The odd thing about the quote concerning Minnesotans is that I instantly knew it was wrong, even though I have never been to Minnesota. That is because I know a little about Latvians and their history. Contrary to the beliefs of that telecoms manager, Latvians are spread widely around the planet. The current population of Latvia is less than 2 million, but there are Latvian communities across the world because of an exodus caused by World War 2 and the Soviet occupation that followed. My anecdotal experience confirms what the history books tell us. My home town of Leeds had a Latvian Club because of the number of Latvians that moved to that part of England following the war. The Latvians that frequented that club arrived long before the European Union created new opportunities for movement seized by younger Latvians. I have also met Latvians and the descendants of Latvians in some of the most unexpected places, including a remote settlement in New Zealand. You cannot tell if somebody is Latvian by looking at them, but Latvian names are often recognizable.
Though I knew the answer instinctively, I finally satisfied myself there are Latvians in Minnesota by turning to the modern oracle: Google. The top answer from my simple search told me there are estimated to be around 2,000 Minnesotans of Latvian heritage. The strength of that community led to the opening of an Honorary Consulate in 2019. The story of the Honorary Consul reflects that of many Latvians:
Honorary Consul John Freivalds was born in Latvia. His family left the country in 1949. Mr Freivalds has studied international relations at Georgetown University, and has received a Master’s degree from the George Washington University. He has been a businessman and a publicist. After when Latvia recovered its independence, Mr Freivalds helped to attract American investors to Latvia, the most notable of the brands being Radisson. The Honorary Consul lists business and public relations as priorities in his new job.
I am glad that John Freivalds has brought people together. Consider how the world would differ if no Minnesotans could speak to Latvians. Now I worry that Americans have found new reasons to over-block international traffic. The European Union has already hurt international communication because many websites prefer to block visitors from Europe instead of trying to comply with GDPR. Cold War 2 will encourage the erection of new barriers in response to the continued fracturing of expectations and laws.

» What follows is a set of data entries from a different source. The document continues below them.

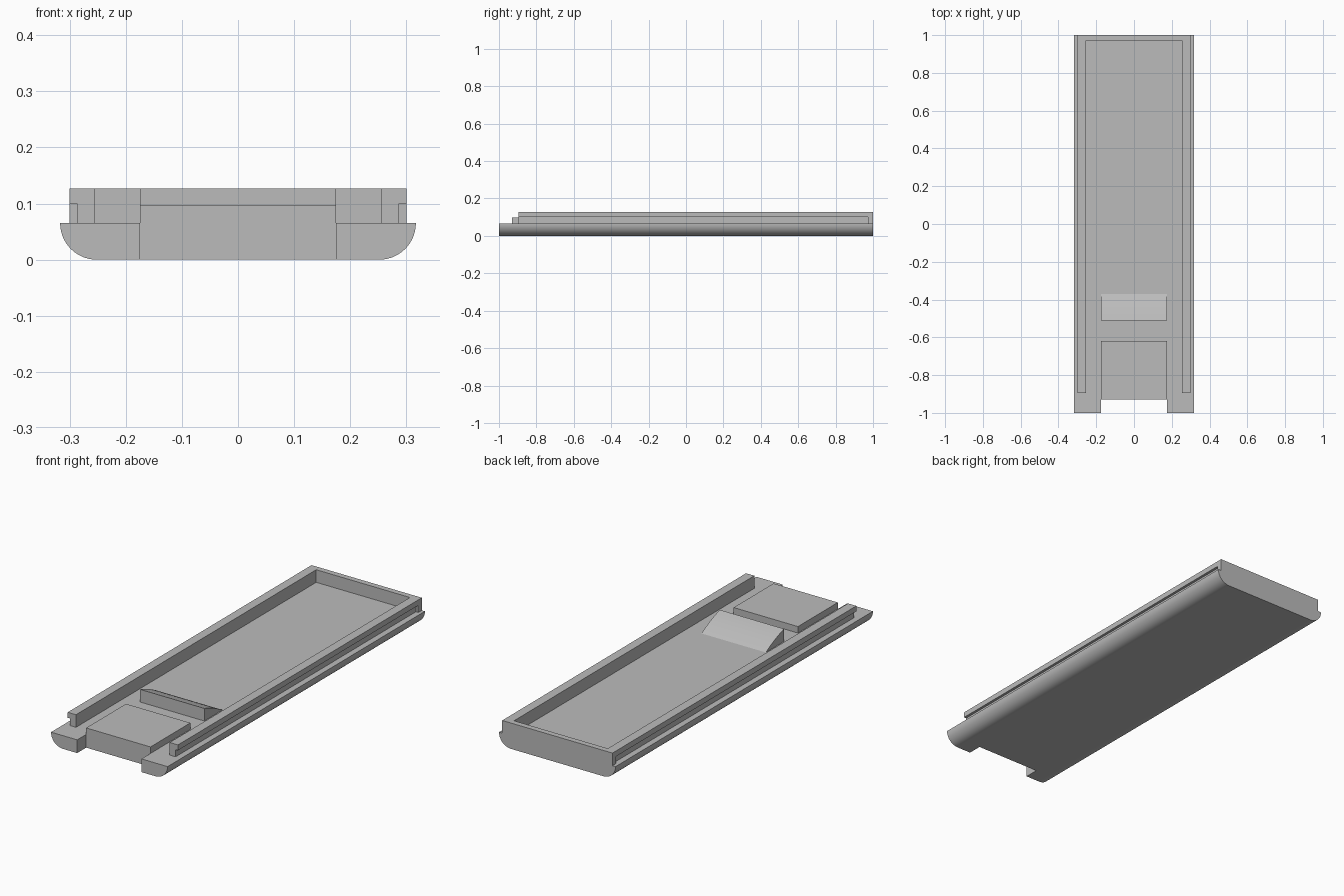
import bpy, bmesh, math
from mathutils import Vector

cube = bpy.data.objects.get("Cube")
if cube:
    bpy.data.objects.remove(cube, do_unlink=True)

# Single grey plastic
grey = bpy.data.materials.new("grey_plastic")
grey.use_nodes = True
colour = (0.5, 0.5, 0.5, 1)
grey.diffuse_color = colour
grey.node_tree.nodes["Principled BSDF"].inputs["Base Color"].default_value = colour

DECK, TOP = 0.065, 0.127   # deck height and rim height
SLOT = 0.175               # half width of tongue and ramp


def prism(name, profile, axis, start, end):
    """Extrude a closed 2D profile along x (profile y,z) or y (profile x,z)."""
    bm = bmesh.new()
    if axis == "y":
        pts = [Vector((a, start, b)) for a, b in profile]
        shift = Vector((0, end - start, 0))
    else:
        pts = [Vector((start, a, b)) for a, b in profile]
        shift = Vector((end - start, 0, 0))
    face = bm.faces.new([bm.verts.new(p) for p in pts])
    out = bmesh.ops.extrude_face_region(bm, geom=[face])
    moved = [g for g in out["geom"] if isinstance(g, bmesh.types.BMVert)]
    bmesh.ops.translate(bm, verts=moved, vec=shift)
    bmesh.ops.recalc_face_normals(bm, faces=bm.faces)
    mesh = bpy.data.meshes.new(name)
    bm.to_mesh(mesh)
    bm.free()
    mesh.materials.append(grey)
    obj = bpy.data.objects.new(name, mesh)
    bpy.context.collection.objects.link(obj)
    return obj


def rect(a0, a1, b0, b1):
    return [(a0, b0), (a1, b0), (a1, b1), (a0, b1)]


def smooth(obj):
    bpy.ops.object.select_all(action="DESELECT")
    obj.select_set(True)
    bpy.context.view_layer.objects.active = obj
    bpy.ops.object.shade_smooth_by_angle(angle=math.radians(20))


# Base slab with rounded lower edges
HALF, STEPS = 0.317, 14
arc = [(HALF - DECK + DECK * math.sin(t), DECK - DECK * math.cos(t))
       for t in (math.pi / 2 * i / STEPS for i in range(STEPS + 1))]
base = prism("base", arc + [(-x, z) for x, z in reversed(arc)], "y", -1, 1)

# Notch in the front end
notch = prism("notch_cutter", rect(-SLOT, SLOT, -0.1, 0.2), "y", -1.1, -0.93)
cut = base.modifiers.new("notch", "BOOLEAN")
cut.operation, cut.solver, cut.object = "DIFFERENCE", "EXACT", notch
bpy.context.view_layer.objects.active = base
base.select_set(True)
bpy.ops.object.modifier_apply(modifier=cut.name)
bpy.data.objects.remove(notch, do_unlink=True)
smooth(base)

# Side rails with a groove under an outer lip
rail = prism("side_rails", [(0.255, DECK), (0.287, DECK), (0.287, 0.1),
                            (0.3, 0.1), (0.3, TOP), (0.255, TOP)],
             "y", -0.895, 0.972)
rail.modifiers.new("mirror", "MIRROR")

# Back wall closing the tray
prism("back_wall", rect(-0.3, 0.3, DECK, TOP), "y", 0.972, 1)

# Raised pad behind the notch
prism("front_pad", rect(-0.93, -0.62, DECK, 0.097), "x", -SLOT, SLOT)

# Ramp: upright front face, gently curved slope down to the deck
slope = [(-0.512 + 0.142 * t, DECK + (TOP - DECK) * (1 - t) + 0.02 * t * (1 - t))
         for t in (i / 8 for i in range(9))]
ramp = prism("ramp", [(-0.512, DECK)] + slope, "x", -SLOT, SLOT)
smooth(ramp)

None of us may be able to turn the tides of history, but we can at least try to keep the lines of communication open.